- Opening Delimiter -

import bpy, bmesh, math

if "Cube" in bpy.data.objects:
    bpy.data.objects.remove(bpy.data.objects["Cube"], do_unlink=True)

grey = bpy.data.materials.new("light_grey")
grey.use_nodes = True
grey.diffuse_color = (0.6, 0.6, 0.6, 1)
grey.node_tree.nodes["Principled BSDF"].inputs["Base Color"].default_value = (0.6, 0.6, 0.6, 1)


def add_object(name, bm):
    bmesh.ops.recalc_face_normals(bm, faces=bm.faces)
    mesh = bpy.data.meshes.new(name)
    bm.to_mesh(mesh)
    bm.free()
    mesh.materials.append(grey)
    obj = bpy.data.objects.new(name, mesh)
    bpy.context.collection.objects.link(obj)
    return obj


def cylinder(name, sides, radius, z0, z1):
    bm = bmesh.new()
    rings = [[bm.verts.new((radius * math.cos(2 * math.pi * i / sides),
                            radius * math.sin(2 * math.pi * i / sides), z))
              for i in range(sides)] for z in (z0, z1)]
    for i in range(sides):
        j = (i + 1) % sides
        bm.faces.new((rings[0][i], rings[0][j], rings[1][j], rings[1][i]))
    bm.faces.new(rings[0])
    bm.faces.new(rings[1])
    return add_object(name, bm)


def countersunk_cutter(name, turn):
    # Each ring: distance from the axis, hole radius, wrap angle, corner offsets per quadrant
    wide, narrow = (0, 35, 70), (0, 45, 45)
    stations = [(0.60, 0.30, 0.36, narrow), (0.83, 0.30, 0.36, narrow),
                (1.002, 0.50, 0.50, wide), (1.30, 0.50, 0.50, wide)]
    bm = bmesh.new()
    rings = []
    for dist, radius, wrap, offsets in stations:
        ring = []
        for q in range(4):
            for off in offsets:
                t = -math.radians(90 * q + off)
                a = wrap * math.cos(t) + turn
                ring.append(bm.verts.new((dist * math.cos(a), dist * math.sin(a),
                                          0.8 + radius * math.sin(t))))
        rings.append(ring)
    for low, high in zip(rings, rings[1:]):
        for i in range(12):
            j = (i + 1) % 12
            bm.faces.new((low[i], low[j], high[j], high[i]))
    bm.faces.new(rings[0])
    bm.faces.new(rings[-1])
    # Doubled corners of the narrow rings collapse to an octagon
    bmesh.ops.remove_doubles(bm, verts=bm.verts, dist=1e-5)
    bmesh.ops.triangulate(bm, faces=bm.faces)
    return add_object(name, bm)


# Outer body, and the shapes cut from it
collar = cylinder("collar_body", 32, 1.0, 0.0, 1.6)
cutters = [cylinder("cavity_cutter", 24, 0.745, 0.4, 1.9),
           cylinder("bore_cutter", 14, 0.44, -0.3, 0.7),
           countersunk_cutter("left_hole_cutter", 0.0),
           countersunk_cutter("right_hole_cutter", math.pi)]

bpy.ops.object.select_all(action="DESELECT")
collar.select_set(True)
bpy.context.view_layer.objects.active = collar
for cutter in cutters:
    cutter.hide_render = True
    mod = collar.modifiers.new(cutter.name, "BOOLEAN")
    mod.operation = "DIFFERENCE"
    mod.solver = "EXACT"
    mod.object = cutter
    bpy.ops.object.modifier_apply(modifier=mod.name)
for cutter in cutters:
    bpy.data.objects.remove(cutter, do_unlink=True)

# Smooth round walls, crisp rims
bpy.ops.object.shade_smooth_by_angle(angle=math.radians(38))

- Closing Delimiter -
- Opening Delimiter -

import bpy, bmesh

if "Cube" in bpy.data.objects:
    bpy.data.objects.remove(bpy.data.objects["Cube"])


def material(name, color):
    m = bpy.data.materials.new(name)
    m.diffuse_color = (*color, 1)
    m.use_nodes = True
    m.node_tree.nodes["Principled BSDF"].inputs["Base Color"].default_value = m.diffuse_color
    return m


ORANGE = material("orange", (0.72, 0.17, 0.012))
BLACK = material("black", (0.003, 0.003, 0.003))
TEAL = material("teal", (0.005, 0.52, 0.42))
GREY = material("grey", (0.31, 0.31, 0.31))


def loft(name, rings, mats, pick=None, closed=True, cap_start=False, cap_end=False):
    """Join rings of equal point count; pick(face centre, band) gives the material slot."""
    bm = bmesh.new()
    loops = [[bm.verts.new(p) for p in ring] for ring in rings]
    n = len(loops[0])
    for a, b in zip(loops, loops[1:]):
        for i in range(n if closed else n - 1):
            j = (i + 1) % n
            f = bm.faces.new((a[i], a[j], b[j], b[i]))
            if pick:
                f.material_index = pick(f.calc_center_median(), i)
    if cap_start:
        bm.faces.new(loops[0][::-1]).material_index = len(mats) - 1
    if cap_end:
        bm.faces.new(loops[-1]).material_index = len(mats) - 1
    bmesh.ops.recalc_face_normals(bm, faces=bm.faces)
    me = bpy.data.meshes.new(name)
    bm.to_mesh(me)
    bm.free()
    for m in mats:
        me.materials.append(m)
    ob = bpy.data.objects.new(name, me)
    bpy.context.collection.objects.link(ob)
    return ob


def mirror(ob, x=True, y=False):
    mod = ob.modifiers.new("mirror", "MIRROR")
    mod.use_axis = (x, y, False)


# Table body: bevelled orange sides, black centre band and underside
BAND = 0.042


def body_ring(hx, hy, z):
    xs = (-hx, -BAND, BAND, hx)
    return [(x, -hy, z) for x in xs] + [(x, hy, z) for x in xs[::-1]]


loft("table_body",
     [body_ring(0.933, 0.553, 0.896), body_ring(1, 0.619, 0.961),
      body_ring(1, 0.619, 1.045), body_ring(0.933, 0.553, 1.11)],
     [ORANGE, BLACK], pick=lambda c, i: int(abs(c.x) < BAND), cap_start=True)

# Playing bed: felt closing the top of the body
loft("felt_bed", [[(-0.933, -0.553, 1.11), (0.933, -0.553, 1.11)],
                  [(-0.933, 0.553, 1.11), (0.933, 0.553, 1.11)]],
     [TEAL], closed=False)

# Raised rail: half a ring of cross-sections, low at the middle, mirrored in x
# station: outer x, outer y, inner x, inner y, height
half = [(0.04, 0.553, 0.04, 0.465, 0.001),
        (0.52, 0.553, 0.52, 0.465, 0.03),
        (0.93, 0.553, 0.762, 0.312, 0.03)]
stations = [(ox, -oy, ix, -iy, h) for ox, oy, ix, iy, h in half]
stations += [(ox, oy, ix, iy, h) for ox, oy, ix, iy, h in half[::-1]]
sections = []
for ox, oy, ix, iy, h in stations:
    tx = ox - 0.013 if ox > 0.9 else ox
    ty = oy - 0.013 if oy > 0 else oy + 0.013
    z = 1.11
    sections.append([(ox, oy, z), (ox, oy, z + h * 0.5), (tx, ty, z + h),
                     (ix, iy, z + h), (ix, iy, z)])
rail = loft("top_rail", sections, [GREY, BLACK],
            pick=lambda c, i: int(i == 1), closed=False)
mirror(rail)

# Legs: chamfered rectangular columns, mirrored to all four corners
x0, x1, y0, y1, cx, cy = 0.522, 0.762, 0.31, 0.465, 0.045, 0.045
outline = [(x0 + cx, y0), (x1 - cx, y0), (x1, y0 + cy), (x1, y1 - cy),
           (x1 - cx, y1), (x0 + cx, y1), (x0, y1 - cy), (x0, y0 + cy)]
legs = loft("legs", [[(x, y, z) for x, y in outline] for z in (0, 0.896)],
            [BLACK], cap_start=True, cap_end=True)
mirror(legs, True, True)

- Closing Delimiter -
- Opening Delimiter -

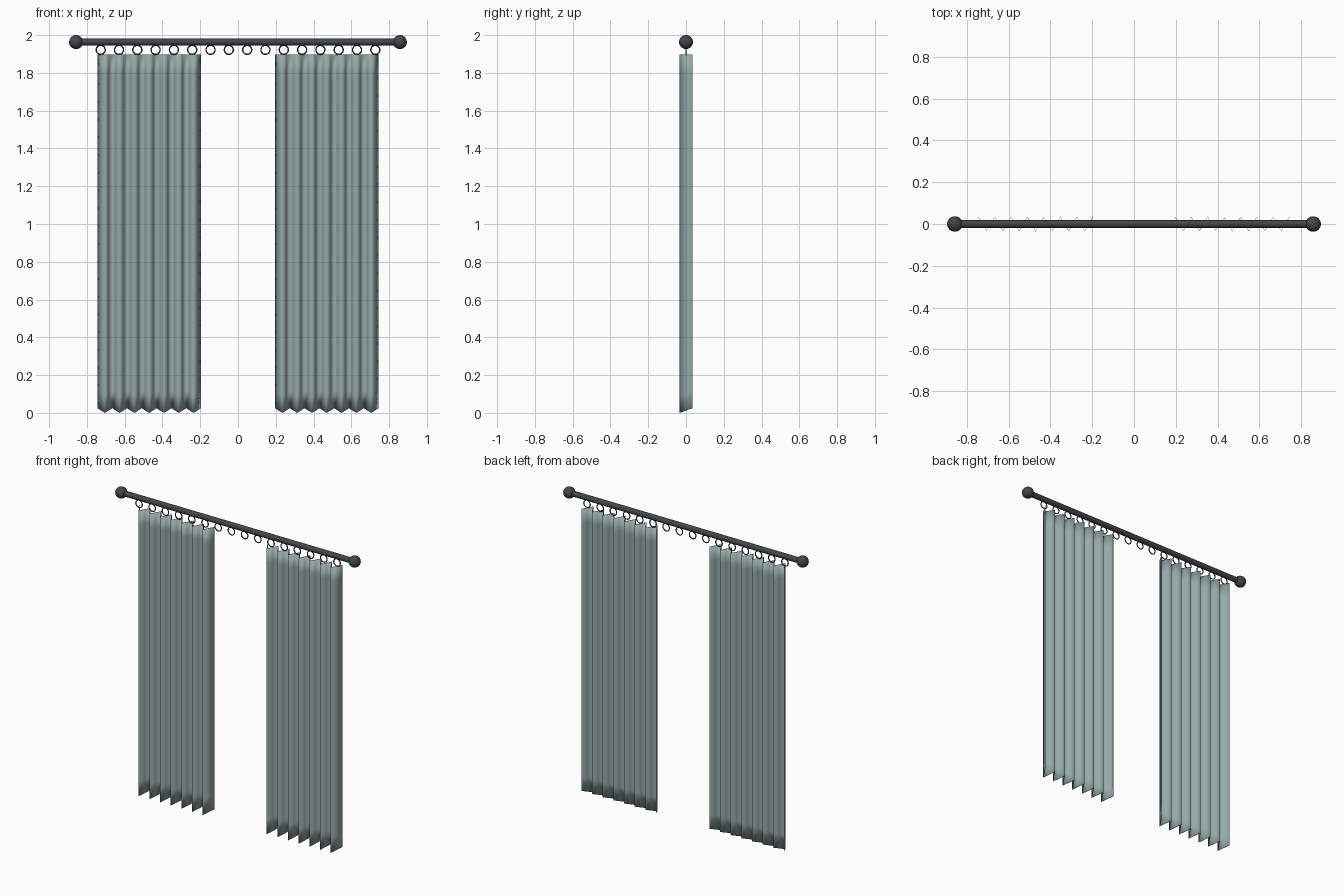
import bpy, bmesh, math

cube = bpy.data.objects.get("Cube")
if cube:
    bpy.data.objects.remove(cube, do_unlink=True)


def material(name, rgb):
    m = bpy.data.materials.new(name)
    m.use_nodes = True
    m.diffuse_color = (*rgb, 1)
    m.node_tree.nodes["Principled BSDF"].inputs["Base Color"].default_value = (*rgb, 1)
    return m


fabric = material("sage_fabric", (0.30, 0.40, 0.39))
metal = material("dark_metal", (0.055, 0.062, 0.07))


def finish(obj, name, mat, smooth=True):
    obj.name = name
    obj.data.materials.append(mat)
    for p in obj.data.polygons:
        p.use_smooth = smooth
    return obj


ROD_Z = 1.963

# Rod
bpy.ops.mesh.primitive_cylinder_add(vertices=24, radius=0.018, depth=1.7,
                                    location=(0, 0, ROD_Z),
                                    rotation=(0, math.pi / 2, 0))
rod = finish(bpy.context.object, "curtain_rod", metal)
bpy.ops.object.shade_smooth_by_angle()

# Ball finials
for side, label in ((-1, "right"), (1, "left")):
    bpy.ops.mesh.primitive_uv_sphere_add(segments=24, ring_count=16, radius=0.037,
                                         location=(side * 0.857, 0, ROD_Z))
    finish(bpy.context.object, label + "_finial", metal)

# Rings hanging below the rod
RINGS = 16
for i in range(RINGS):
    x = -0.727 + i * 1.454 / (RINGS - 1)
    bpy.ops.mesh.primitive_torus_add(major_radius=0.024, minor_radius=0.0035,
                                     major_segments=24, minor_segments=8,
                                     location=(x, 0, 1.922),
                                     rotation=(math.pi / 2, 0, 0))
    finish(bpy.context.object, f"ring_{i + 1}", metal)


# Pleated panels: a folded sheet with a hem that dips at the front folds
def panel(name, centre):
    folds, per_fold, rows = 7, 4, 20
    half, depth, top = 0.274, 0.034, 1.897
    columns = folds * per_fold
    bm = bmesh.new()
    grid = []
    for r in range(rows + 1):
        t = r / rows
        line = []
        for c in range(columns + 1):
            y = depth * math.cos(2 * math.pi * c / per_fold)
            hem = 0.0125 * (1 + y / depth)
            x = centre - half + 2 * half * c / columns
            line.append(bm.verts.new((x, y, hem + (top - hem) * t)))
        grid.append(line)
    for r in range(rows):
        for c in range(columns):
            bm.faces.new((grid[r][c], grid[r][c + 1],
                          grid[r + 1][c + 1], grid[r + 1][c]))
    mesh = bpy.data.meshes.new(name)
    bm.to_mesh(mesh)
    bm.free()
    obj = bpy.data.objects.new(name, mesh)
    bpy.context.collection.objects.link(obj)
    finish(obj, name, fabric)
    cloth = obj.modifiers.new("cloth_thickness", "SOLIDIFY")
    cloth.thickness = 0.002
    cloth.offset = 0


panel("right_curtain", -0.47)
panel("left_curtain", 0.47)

- Closing Delimiter -

== Aim of the task ==
Report each line in the entries where the string "materials" occurs.

== Answer section ==
grey = bpy.data.materials.new("light_grey")
    mesh.materials.append(grey)
    m = bpy.data.materials.new(name)
        me.materials.append(m)
    m = bpy.data.materials.new(name)
    obj.data.materials.append(mat)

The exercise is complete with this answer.